Now hoping to tap into a NextDoor-like ecosystem is a Local On Demand Economy (LODE) service named MyNeighbor, which enables people to rent and pay for items from enrolled neighbors. THe items conceiveably range from baking equipment to strollers to power tools. The service is the brainchild of local vet Brendan Benzing, who has led a number of local initiatives for AOL Digital City and InfoSpace before a more recent tenure in the music business with Rhapsody.
Benzing tells us the Seattle-based service is primed for millennials who don’t want to own things and expect to be able to rent on demand on the same basis as AirBnB, ZipCar, Lyft and other LODE services. “They represent the power of true peer-to-peer,” he says.
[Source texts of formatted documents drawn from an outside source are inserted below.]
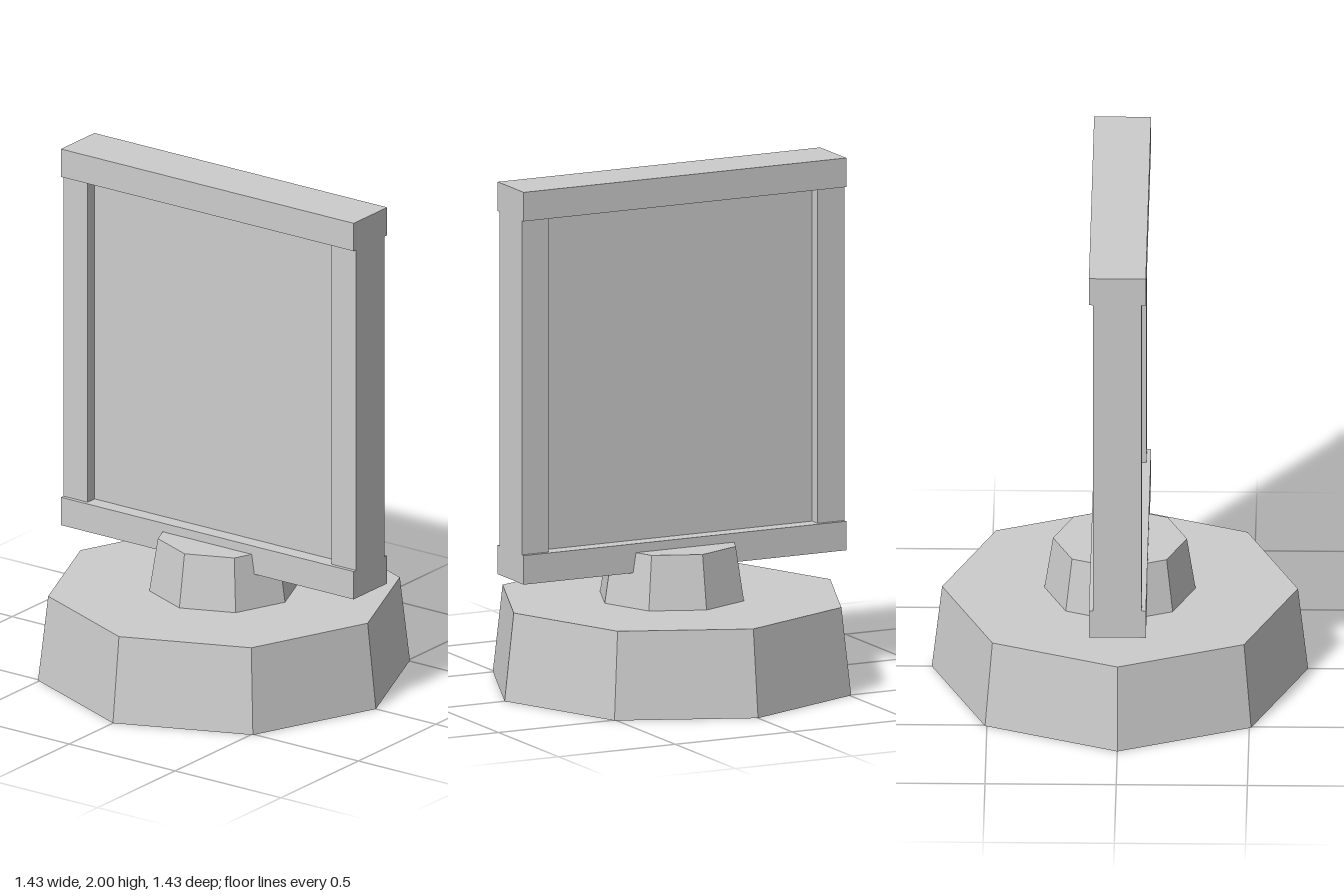
import * as THREE from 'three';

export function createModel() {
  const model = new THREE.Group();
  const grey = new THREE.MeshStandardMaterial({ color: 0xcccccc });
  grey.name = 'light grey';

  const add = (name, geometry, x, y) => {
    const mesh = new THREE.Mesh(geometry, grey);
    mesh.name = name;
    mesh.position.set(x, y, 0);
    model.add(mesh);
  };

  // Tapered eight-sided solid standing on y0, with hard facets
  const octagon = (name, topRadius, bottomRadius, y0, y1) => {
    const geometry = new THREE.CylinderGeometry(topRadius, bottomRadius, y1 - y0, 8).toNonIndexed();
    geometry.computeVertexNormals();
    add(name, geometry, 0, (y0 + y1) / 2);
  };

  // Box between two heights, centred in depth
  const box = (name, width, y0, y1, depth, x = 0) =>
    add(name, new THREE.BoxGeometry(width, y1 - y0, depth), x, (y0 + y1) / 2);

  // Pedestal
  octagon('base', 0.678, 0.717, 0, 0.34);
  octagon('collar', 0.255, 0.288, 0.34, 0.55);

  // Sign frame and recessed panel
  box('bottomRail', 1.382, 0.472, 0.585, 0.217);
  box('topRail', 1.382, 1.887, 2, 0.217);
  for (const side of [-1, 1]) {
    box(side > 0 ? 'leftPost' : 'rightPost', 0.115, 0.585, 1.887, 0.185, side * 0.6335);
  }
  box('panel', 1.152, 0.585, 1.887, 0.094);

  return model;
}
If services like MyNeighbor are going to be successful, “they must first compete on the basis of cost and supply,” adds Benzing. And that will depend on getting a high penetration in specific neighborhoods, hence an initial, highly-concentrated effort on community-oriented neighborhoods of Seattle. “A digital presence within a neighborhood is a welcome sign for MyNeighbor, whether it is Nextdoor, a Facebook/Yahoo Group, or even List-serve,” says Benzing. “The fact that neighbors are connected digitally indicates the neighborhood is likely a more fertile place for MyNeighbor to grow and prosper.”